*Exercise*:
What lines of the material hold the string "objects"? Pull each of them out.

*Input for this task*:

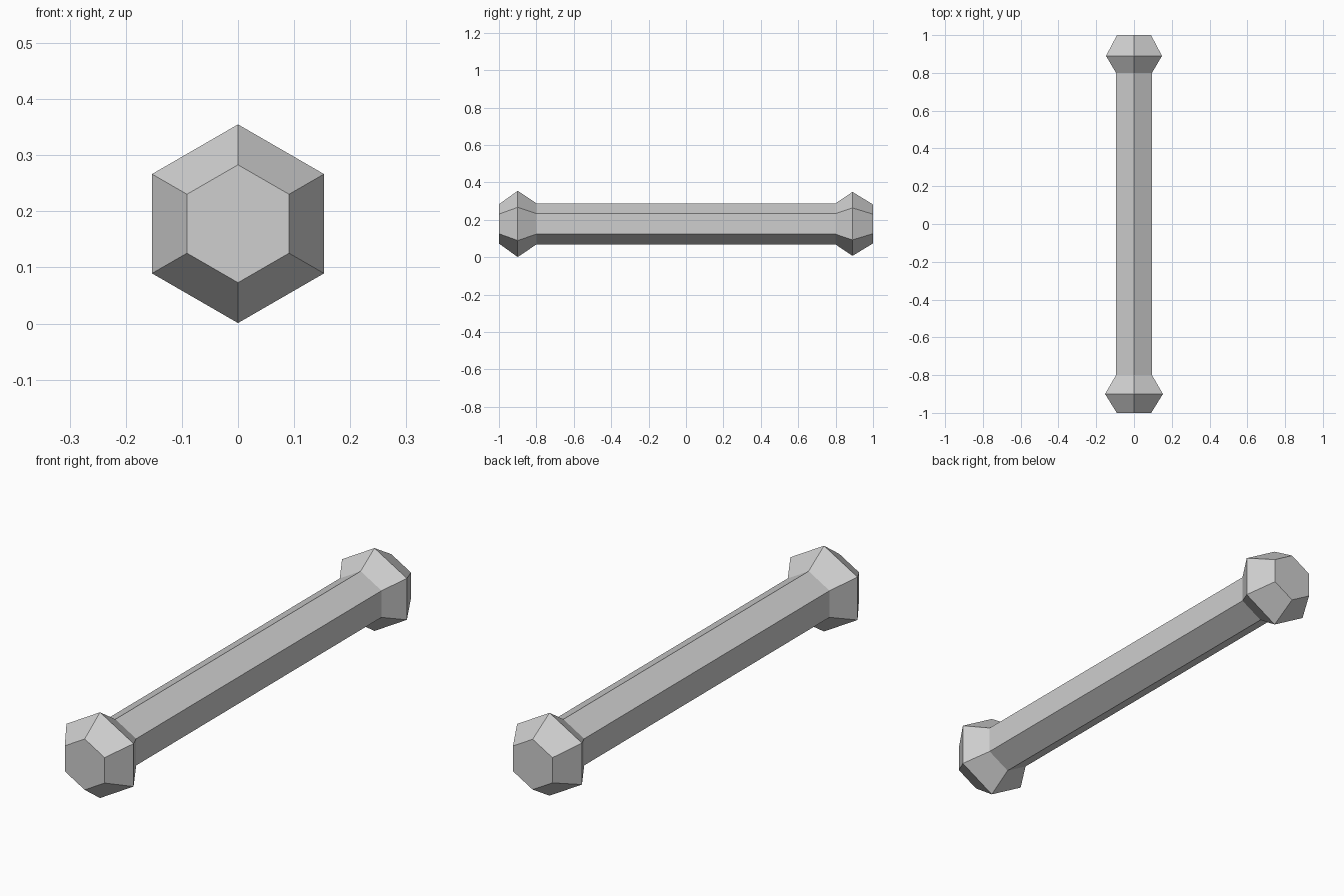
import bpy, bmesh
from math import sin, cos, tau

cube = bpy.data.objects.get("Cube")
if cube:
    bpy.data.objects.remove(cube)

SIDES = 6
AXIS_Z = 0.178

grey = bpy.data.materials.new("light grey")
grey.use_nodes = True
colour = (0.62, 0.62, 0.62, 1)
grey.diffuse_color = colour
grey.node_tree.nodes["Principled BSDF"].inputs["Base Color"].default_value = colour


def hex_lathe(name, profile):
    """Closed six-sided solid around the y axis from (y, radius) pairs."""
    bm = bmesh.new()
    rings = []
    for y, r in profile:
        rings.append([bm.verts.new((r * sin(tau * i / SIDES), y,
                                    AXIS_Z + r * cos(tau * i / SIDES)))
                      for i in range(SIDES)])
    for a, b in zip(rings, rings[1:]):
        for i in range(SIDES):
            j = (i + 1) % SIDES
            bm.faces.new((a[i], a[j], b[j], b[i]))
    bm.faces.new(rings[0])
    bm.faces.new(rings[-1])
    bmesh.ops.recalc_face_normals(bm, faces=bm.faces)
    mesh = bpy.data.meshes.new(name)
    bm.to_mesh(mesh)
    bm.free()
    mesh.materials.append(grey)
    obj = bpy.data.objects.new(name, mesh)
    bpy.context.collection.objects.link(obj)
    return obj


# One rod with a flared, flat-capped knob at each end
hex_lathe("knobbed_rod", [
    (-1.0, 0.105), (-0.9, 0.177), (-0.8, 0.11),
    (0.8, 0.11), (0.89, 0.171), (1.0, 0.104),
])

*The completed task*:
cube = bpy.data.objects.get("Cube")
    bpy.data.objects.remove(cube)
    obj = bpy.data.objects.new(name, mesh)
    bpy.context.collection.objects.link(obj)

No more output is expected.